A few weeks ago IBM invited me to a day-long conference in San Francisco to preview a new product direction around case management. At first I was a bit hesitant because case management is a bit outside of my normal research agenda, but an old pal in IBM analyst relations convinced me to come over. It was well worth the time. What I saw was much more than I expected as IBM plans to productize a true Information Workplace offering around the pervasive business issue of case management. The concept of an Information Workplace, first presented by Forrester in 2005, is defined as:
A software platform now emerging to support all types of information workers by providing seamless, multimodal, contextual, mobile, right-time access to content, data, voice, processes, expertise, business intelligence, eLearning content, and other information through the use of portals, collaboration tools, business process management, content repositories, content analytics, taxonomies, search, information rights management, and other emerging technologies.
In the fanfare surrounding Microsoft’s unveiling of Office and SharePoint 2010, the co-authoring capability Microsoft is offering in OneNote, Word, PowerPoint, and Excel stood out. Put simply, co-authoring is the ability of multiple people to work synchronously on a document. Microsoft has built a number of features to make real-time editing work: notification of who is working on the document and integration with OCS to facilitate conversations; locking of sections to editing; and a “save to share” feature that reconciles changes between editors after they’ve finished, to name a few. However, lost in this talk of real-time document collaboration is a more basic need that I believe Microsoft is actually solving (hinted at in the title of this post).

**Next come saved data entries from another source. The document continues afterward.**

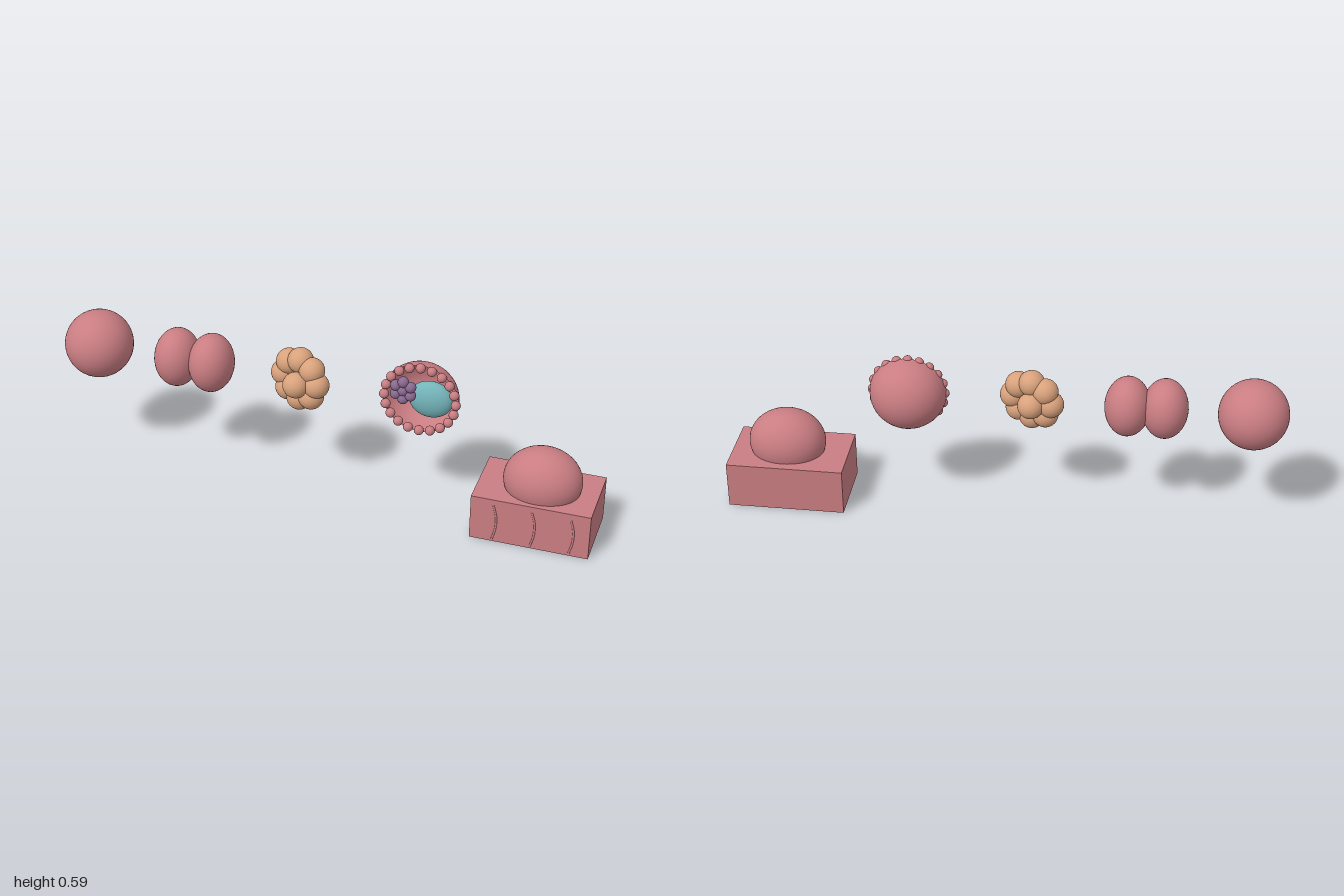
import * as THREE from 'three';

const mat = (name, color, side = THREE.FrontSide) => {
  const m = new THREE.MeshStandardMaterial({ color, side });
  m.name = name;
  return m;
};

export function createModel() {
  const root = new THREE.Group();
  root.name = 'embryoStages';
  const pink = mat('rose tissue', 0xc97d82, THREE.DoubleSide);
  const tan = mat('tan cells', 0xd9a27c);
  const purple = mat('purple inner cells', 0x8a6a92);
  const teal = mat('teal cavity', 0x74b4ba);

  const group = (name, x, y, z) => {
    const g = new THREE.Group();
    g.name = name;
    g.position.set(x, y, z);
    root.add(g);
    return g;
  };
  const ball = (parent, name, material, [x, y, z], [rx, ry, rz], seg = 32) => {
    const m = new THREE.Mesh(new THREE.SphereGeometry(1, seg, seg / 2), material);
    m.name = name;
    m.position.set(x, y, z);
    m.scale.set(rx, ry, rz);
    parent.add(m);
    return m;
  };

  // Single cell
  const single = group('singleCell', -0.875, 0.45, 0.004);
  ball(single, 'cell', pink, [0, 0, 0], [0.125, 0.125, 0.127], 48);

  // Two-cell stage: a pair of tall ellipsoids pressed together
  const pair = group('twoCells', -0.5, 0.45, 0.004);
  for (const s of [-1, 1])
    ball(pair, s < 0 ? 'rightCell' : 'leftCell', pink, [s * 0.066, 0, 0], [0.082, 0.11, 0.097], 40);

  // Cell cluster: tilted ring of eight with front and back centre cells
  const cluster = group('cellCluster', -0.095, 0.45, 0.008);
  const r = 0.047;
  for (let i = 0; i < 8; i++) {
    const a = (i * Math.PI) / 4;
    ball(cluster, 'ringCell' + (i + 1), tan,
      [0.07 * Math.cos(a), 0.07 * Math.sin(a), 0.028 * Math.cos(a) - 0.008 * Math.sin(a)], [r, r, r]);
  }
  ball(cluster, 'frontCell', tan, [0, 0, 0.048], [r, r, r]);
  ball(cluster, 'backCell', tan, [0, 0, -0.045], [r, r, r]);

  // Hollow stage: open half shell with a beaded rim
  const hollow = group('hollowStage', 0.347, 0.45, 0.006);
  const shell = new THREE.Mesh(
    new THREE.SphereGeometry(1, 48, 16, 0, Math.PI * 2, 0, Math.PI / 2).rotateX(-Math.PI / 2), pink);
  shell.name = 'halfShell';
  shell.scale.set(0.138, 0.134, 0.132);
  hollow.add(shell);
  for (let i = 0; i < 20; i++) {
    const a = (i * Math.PI) / 10;
    ball(hollow, 'rimBead' + (i + 1), pink,
      [0.13 * Math.cos(a), 0.126 * Math.sin(a), 0.004], [0.0175, 0.0175, 0.0175], 20);
  }
  ball(hollow, 'cavity', teal, [0.029, -0.018, -0.04], [0.08, 0.07, 0.04]);

  // Inner cell mass: six cells around one
  ball(hollow, 'innerCell', purple, [-0.054, 0.041, 0.028], [0.02, 0.02, 0.02], 20);
  for (let i = 0; i < 6; i++) {
    const a = Math.PI / 2 + (i * Math.PI) / 3;
    ball(hollow, 'innerCell' + (i + 1), purple,
      [-0.054 + 0.031 * Math.cos(a), 0.041 + 0.033 * Math.sin(a), 0.028], [0.02, 0.02, 0.02], 20);
  }

  // Tissue block with the embedded dome
  const implant = group('implantedStage', 0.7875, 0, 0);
  const block = new THREE.Mesh(new THREE.BoxGeometry(0.425, 0.173, 0.264), pink);
  block.name = 'tissueBlock';
  block.position.set(0, 0.0865, -0.001);
  implant.add(block);
  ball(implant, 'dome', pink, [0.0125, 0.21, 0.006], [0.14, 0.122, 0.113], 48);

  // Faint wavy ridges on the front of the block
  for (let i = -1; i <= 1; i++) {
    const curve = new THREE.CatmullRomCurve3([[-0.006, 0.01], [0.004, 0.05], [0.006, 0.1], [-0.006, 0.15]]
      .map(([x, y]) => new THREE.Vector3(x + 0.0125 + i * 0.137, y, 0.1295)));
    const ridge = new THREE.Mesh(new THREE.TubeGeometry(curve, 16, 0.004, 8), pink);
    ridge.name = 'ridge' + (i + 2);
    implant.add(ridge);
  }
  return root;
}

SAP’s acquisition of Sybase was one of those deals that just makes sense on so many levels for both parties.
SAP is of course one of the dominant brands in enterprise applications, and it also has strong business intelligence (BI), data integration (DI), business process management (BPM), and service-oriented architecture (SOA) offerings. But, until this bombshell announcement, SAP had been lacking some key solution components that it needed to compete more effectively with the other dominant IT brands—specifically, with Oracle, IBM, and Microsoft.
Unlike these rivals, SAP had been lacking an enterprise-grade database management system (DBMS) product of its own (no—the open-source MaxDB doesn’t qualify). Likewise, SAP has had no complex event processing (CEP) tools for truly real-time analytics and transactional computing. Furthermore, SAP had been lacking any in-database analytics features that would allow partners and customers to execute data mining, text analytics, and other advanced analytics features in its data warehousing (DW) platform. Also, though SAP has mobile access middleware in its NetWeaver platform, it has not been able to offer customers a truly world-class mobility-enabling toolset.
Enter Sybase, a venerable and diversified IT brand that brings all of these key capabilities—and then some—to its soon-to-be corporate parent. This is as important an acquisition for SAP as Business Objects was two years ago. It will prove just as pivotal a move for fending off aggressive encroachment by Oracle into SAP core accounts.
Most of us have already heard that Sybase will become part of SAP — or, to be more precise, that SAP and Sybase announced that SAP's subsidiary, SAP America, Inc., signed a definitive merger agreement to acquire Sybase. When this acquisition takes place, there will be various impact areas across SAP and Sybase’s combined portfolio. Rather than discussing this big picture, I would like to focus on SAP for Banking.